WHAT YOU ARE ASKED TO DO
Reply with one number: the count of lines in the data that hold the string "bottle".

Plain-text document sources
********************
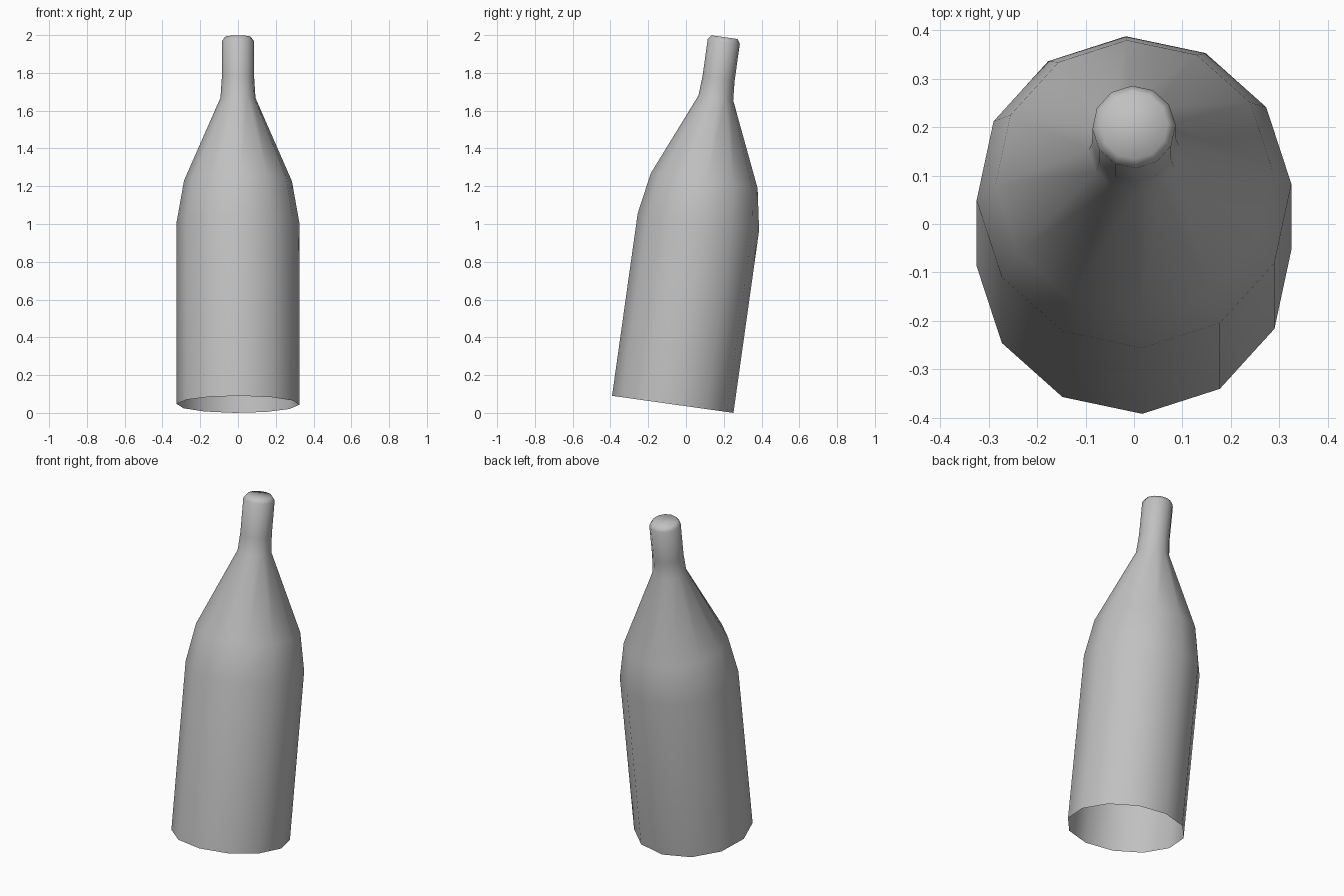
import bpy, bmesh
from math import sin, cos, pi, radians
from mathutils import Matrix

cube = bpy.data.objects.get("Cube")
if cube:
    bpy.data.objects.remove(cube)

SIDES = 12
TILT = radians(8)

# Plain grey surface
grey = bpy.data.materials.new("plain grey")
grey.use_nodes = True
colour = (0.53, 0.53, 0.53, 1)
grey.diffuse_color = colour
grey.node_tree.nodes["Principled BSDF"].inputs["Base Color"].default_value = colour

# Radius and height: base, shoulder, neck, rounded lip
profile = [(0.325, 0), (0.325, 0.975), (0.286, 1.195), (0.093, 1.638),
           (0.086, 1.742), (0.086, 1.94), (0.07, 1.963)]

# Spin the profile into an open-bottomed shell with a closed top
bm = bmesh.new()
rings = []
for r, z in profile:
    angles = [2 * pi * i / SIDES + radians(3) for i in range(SIDES)]
    rings.append([bm.verts.new((r * cos(a), r * sin(a), z)) for a in angles])
for low, high in zip(rings, rings[1:]):
    for i in range(SIDES):
        j = (i + 1) % SIDES
        bm.faces.new((low[i], low[j], high[j], high[i]))
bm.faces.new(rings[-1])
for face in bm.faces:
    face.smooth = True

# Lean the bottle towards the back, resting on the rim of its base
lean = Matrix.Translation((0, -0.07, 0.325 * sin(TILT))) @ Matrix.Rotation(-TILT, 4, "X")
bmesh.ops.transform(bm, matrix=lean, verts=bm.verts)

mesh = bpy.data.meshes.new("bottle")
bm.to_mesh(mesh)
bm.free()
mesh.materials.append(grey)
bottle = bpy.data.objects.new("bottle", mesh)
bpy.context.collection.objects.link(bottle)
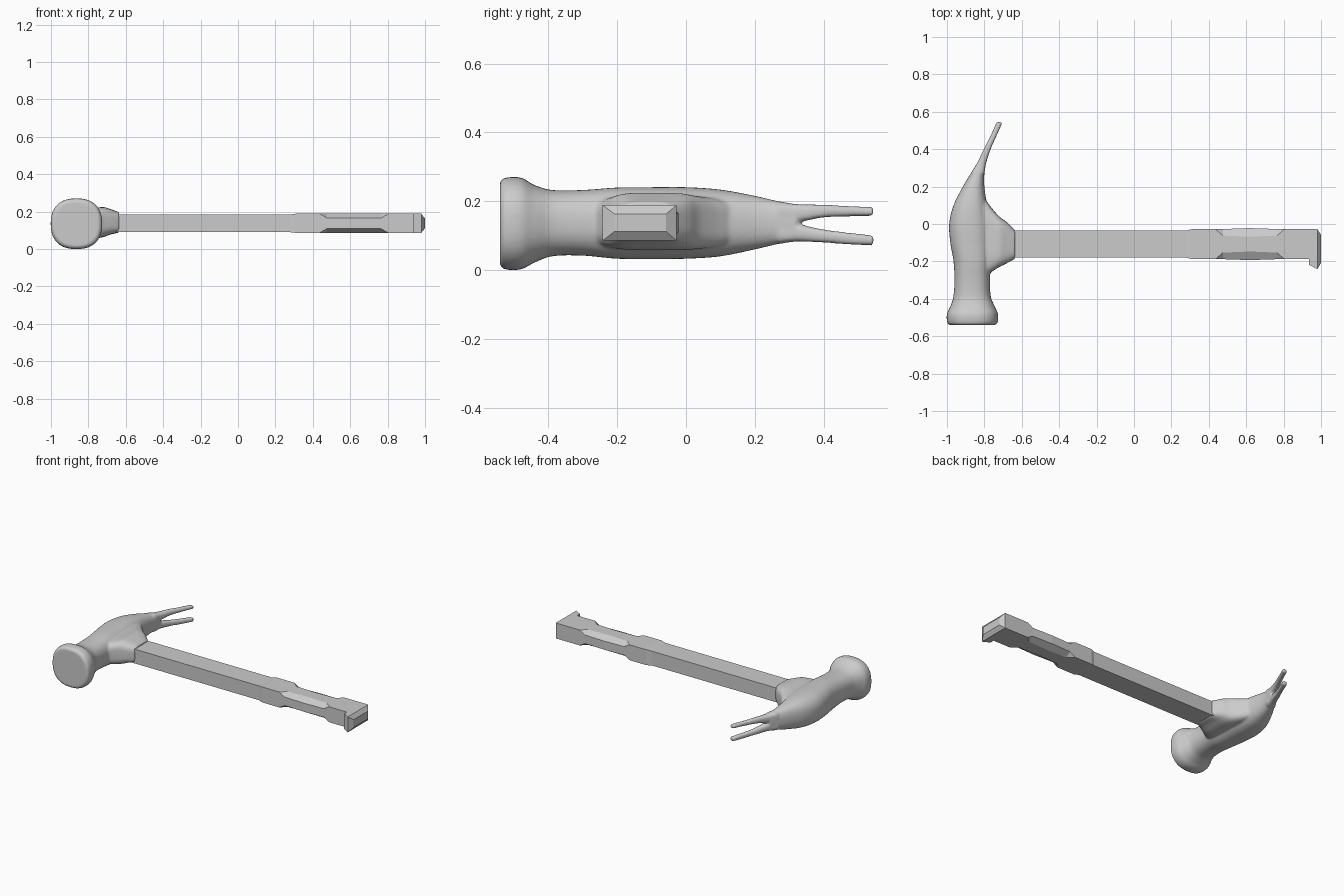
import bpy, bmesh, math

if "Cube" in bpy.data.objects:
    bpy.data.objects.remove(bpy.data.objects["Cube"])


def bridge(bm, rings):
    # Skin a closed tube through rings of points and cap both ends
    loops = [[bm.verts.new(p) for p in r] for r in rings]
    n = len(loops[0])
    faces = []
    for a, b in zip(loops, loops[1:]):
        for i in range(n):
            j = (i + 1) % n
            faces.append(bm.faces.new((a[i], a[j], b[j], b[i])))
    faces.append(bm.faces.new(loops[0][::-1]))
    faces.append(bm.faces.new(loops[-1]))
    bmesh.ops.recalc_face_normals(bm, faces=faces)


def finish(name, bm):
    mesh = bpy.data.meshes.new(name)
    bm.to_mesh(mesh)
    bm.free()
    ob = bpy.data.objects.new(name, mesh)
    bpy.context.collection.objects.link(ob)
    return ob


def smooth_stations(st, steps=8):
    # Hermite interpolation; the first number of each station is the position
    def slope(i, k):
        a, b = st[max(i - 1, 0)], st[min(i + 1, len(st) - 1)]
        return (b[k] - a[k]) / (b[0] - a[0])
    out = []
    for i in range(len(st) - 1):
        h = st[i + 1][0] - st[i][0]
        for s in range(steps):
            t = s / steps
            row = [st[i][0] + h * t]
            for k in range(1, 5):
                row.append((2*t**3 - 3*t*t + 1) * st[i][k] + (t**3 - 2*t*t + t) * h * slope(i, k)
                           + (3*t*t - 2*t**3) * st[i + 1][k] + (t**3 - t*t) * h * slope(i + 1, k))
            out.append(row)
    return out + [list(st[-1])]


def oval_tube(bm, st, axis, power, n=40):
    # Loft rounded sections (position, u0, u1, z0, z1) along x or y
    rings = []
    for p, u0, u1, z0, z1 in smooth_stations(st):
        ring = []
        for i in range(n):
            a = 2 * math.pi * i / n
            c, s = math.cos(a), math.sin(a)
            u = (u0 + u1) / 2 + (u1 - u0) / 2 * math.copysign(abs(c) ** (2 / power), c)
            z = (z0 + z1) / 2 + (z1 - z0) / 2 * math.copysign(abs(s) ** (2 / power), s)
            ring.append((p, u, z) if axis == 'x' else (u, p, z))
        rings.append(ring)
    bridge(bm, rings)


def block_tube(name, st):
    # Loft chamfered rectangles (x, y0, y1, z0, z1, chamfer y, chamfer z) along x
    bm = bmesh.new()
    rings = []
    for x, y0, y1, z0, z1, cy, cz in st:
        rings.append([(x, y, z) for y, z in (
            (y0 + cy, z0), (y1 - cy, z0), (y1, z0 + cz), (y1, z1 - cz),
            (y1 - cy, z1), (y0 + cy, z1), (y0, z1 - cz), (y0, z0 + cz))])
    bridge(bm, rings)
    bmesh.ops.remove_doubles(bm, verts=bm.verts, dist=1e-5)
    return finish(name, bm)


# Head: poll and body
bm = bmesh.new()
oval_tube(bm, [
    (-.541, -.985, -.745, .015, .255),
    (-.53, -.998, -.73, .003, .267),
    (-.48, -1.0, -.728, .002, .269),
    (-.44, -.982, -.745, .022, .247),
    (-.39, -.966, -.765, .040, .233),
    (-.30, -.960, -.77, .042, .233),
    (-.20, -.965, -.765, .033, .24),
    (-.10, -.982, -.765, .032, .241),
    (0, -.988, -.77, .033, .241),
    (.10, -.965, -.785, .040, .234),
    (.20, -.915, -.80, .060, .216),
    (.27, -.873, -.80, .076, .2),
    (.32, -.842, -.792, .083, .192)], 'y', 2.4)

# Head: two claw prongs
for outer, inner in (((.2, .192, .19, .186, .183), (.135, .138, .153, .156, .157)),
                     ((.076, .083, .08, .074, .071), (.135, .134, .118, .108, .101))):
    xs = ((.27, -.873, -.80), (.32, -.842, -.792), (.40, -.803, -.766),
          (.48, -.763, -.731), (.545, -.735, -.702))
    oval_tube(bm, [(y, a, b, min(o, i), max(o, i))
                   for (y, a, b), o, i in zip(xs, outer, inner)], 'y', 3)

# Head: flared handle socket
oval_tube(bm, [
    (-.86, -.29, .16, .06, .215),
    (-.80, -.28, .135, .06, .215),
    (-.76, -.255, .085, .058, .22),
    (-.72, -.23, .04, .064, .225),
    (-.68, -.21, .01, .078, .213),
    (-.635, -.185, -.035, .088, .197)], 'x', 4)
head = finish("hammer_head", bm)
rm = head.modifiers.new("fuse", 'REMESH')
rm.mode = 'VOXEL'
rm.voxel_size = .0065
rm.use_smooth_shade = True
sm = head.modifiers.new("soften", 'SMOOTH')
sm.factor = .5
sm.iterations = 6

# Handle: plain shaft
block_tube("handle_shaft", [(-.75, -.18, -.036, .09, .185, 0, 0),
                            (.29, -.18, -.036, .09, .185, 0, 0)])

# Handle: grip with chamfered middle
block_tube("handle_grip", [
    (.28, -.18, -.036, .09, .185, 0, 0),
    (.31, -.188, -.027, .086, .189, 0, 0),
    (.435, -.188, -.027, .086, .189, 0, 0),
    (.475, -.188, -.027, .086, .189, .035, .023),
    (.62, -.193, -.022, .086, .189, .046, .023),
    (.765, -.188, -.027, .086, .189, .035, .023),
    (.805, -.188, -.027, .086, .189, 0, 0),
    (.94, -.188, -.027, .086, .189, 0, 0)])

# Handle: hooked end
block_tube("handle_end", [
    (.935, -.217, -.027, .086, .189, 0, 0),
    (.98, -.242, -.027, .086, .189, 0, 0),
    (1.0, -.208, -.058, .112, .163, 0, 0)])
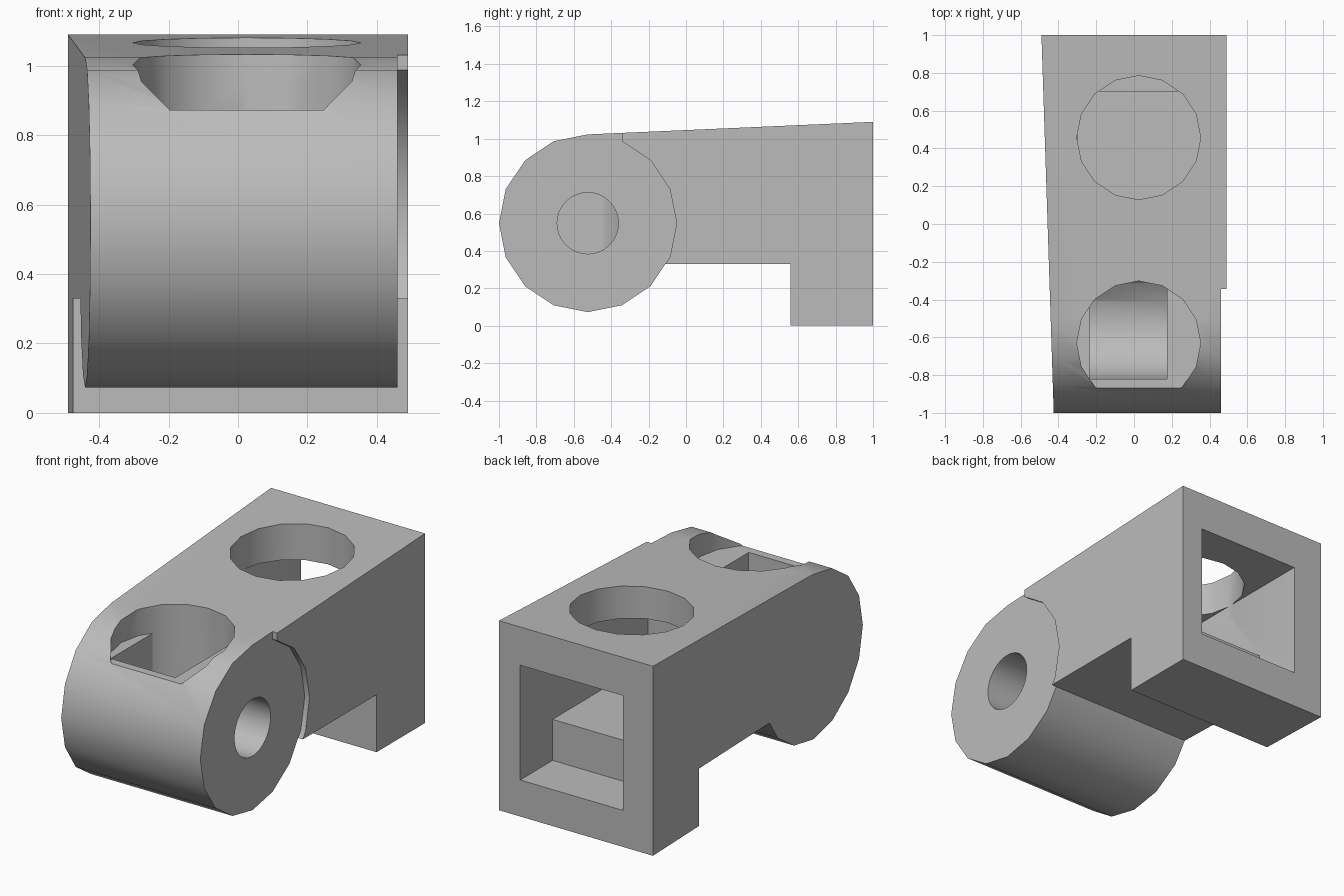
import bpy, bmesh, math
from mathutils import Vector

old = bpy.data.objects.get("Cube")
if old:
    bpy.data.objects.remove(old, do_unlink=True)

# Single grey finish
grey = bpy.data.materials.new("plain_grey")
grey.use_nodes = True
colour = (0.50, 0.50, 0.50, 1)
grey.diffuse_color = colour
grey.node_tree.nodes["Principled BSDF"].inputs["Base Color"].default_value = colour

BARREL_Y, BARREL_Z, BARREL_R = -0.525, 0.548, 0.475
HOLE_X, HOLE_R = 0.025, 0.328


def arc(cy, cz, r, start, end, sides=16):
    """Points on a regular polygon, counted in steps from +y towards +z."""
    return [(cy + r * math.cos(math.tau * i / sides), cz + r * math.sin(math.tau * i / sides))
            for i in range(start, end + 1)]


def prism(name, points, low, high, axis="x"):
    """Extrude a closed profile along x (points are y, z) or z (points are x, y)."""
    bm = bmesh.new()
    place = (lambda a, b, h: (h, a, b)) if axis == "x" else (lambda a, b, h: (a, b, h))
    verts = [bm.verts.new(place(a, b, low)) for a, b in points]
    face = bm.faces.new(verts)
    ext = bmesh.ops.extrude_face_region(bm, geom=[face])
    shift = Vector(place(0, 0, high - low))
    bmesh.ops.translate(bm, vec=shift, verts=[v for v in ext["geom"] if isinstance(v, bmesh.types.BMVert)])
    bmesh.ops.recalc_face_normals(bm, faces=bm.faces)
    mesh = bpy.data.meshes.new(name)
    bm.to_mesh(mesh)
    bm.free()
    mesh.materials.append(grey)
    obj = bpy.data.objects.new(name, mesh)
    bpy.context.collection.objects.link(obj)
    return obj


def combine(target, tool, operation="DIFFERENCE"):
    """Apply a boolean and discard the tool."""
    tool.hide_render = True
    mod = target.modifiers.new("combine", "BOOLEAN")
    mod.operation, mod.solver, mod.object = operation, "EXACT", tool
    bpy.context.view_layer.objects.active = target
    bpy.ops.object.modifier_apply(modifier=mod.name)
    bpy.data.objects.remove(tool, do_unlink=True)


def round_hole(name, y, low):
    return prism(name, arc(HOLE_X, y, HOLE_R, 0, 15), low, 1.3, "z")


# Body and barrel in one outline; the right-hand wall tapers towards the front
underside = 0.33
outline = arc(BARREL_Y, BARREL_Z, BARREL_R, 4, 14)
outline += [(-0.111, underside), (0.56, underside), (0.56, 0), (1, 0), (1, 1.09)]
body = prism("hinge_body", outline, -0.49, 0.49)
for v in body.data.vertices:
    if v.co.x < 0:
        v.co.x = -0.49 + 0.0325 * (1 - v.co.y)

# Step around the barrel on the left side
step = arc(BARREL_Y, BARREL_Z, BARREL_R, -3, 3)
step += [(step[-1][0], 1.3), (-1.2, 1.3), (-1.2, -0.2), (step[0][0], -0.2)]
combine(body, prism("barrel_step_cutter", step, 0.46, 0.7))

# Stepped square recess from the back, open to the rear round hole
recess = [(1.2, 0.21), (0.705, 0.21), (0.705, 0.446), (-0.16, 0.446), (-0.16, 0.87), (1.2, 0.87)]
combine(body, prism("recess_cutter", recess, -0.30, 0.355))
combine(body, round_hole("rear_hole_cutter", 0.457, 0.8))

# Front round pocket, with a round-bottomed slot inside the barrel
combine(body, round_hole("front_pocket_cutter", -0.63, 0.872))
slot_profile = arc(BARREL_Y, BARREL_Z, 0.295, 8, 16) + [(BARREL_Y + 0.295, 0.95), (BARREL_Y - 0.295, 0.95)]
slot = prism("slot_cutter", slot_profile, -0.235, 0.175)
combine(slot, round_hole("slot_limit", -0.63, 0.1), "INTERSECT")
combine(body, slot)

# Pin hole from the left side into the slot
combine(body, prism("pin_hole_cutter", arc(BARREL_Y, BARREL_Z, 0.164, 0, 31, 32), 0.0, 0.7))

bpy.ops.object.select_all(action="DESELECT")
body.select_set(True)
bpy.context.view_layer.objects.active = body
bpy.ops.object.shade_smooth_by_angle(angle=math.radians(30))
********************
OUTPUT FOR THIS TASK
4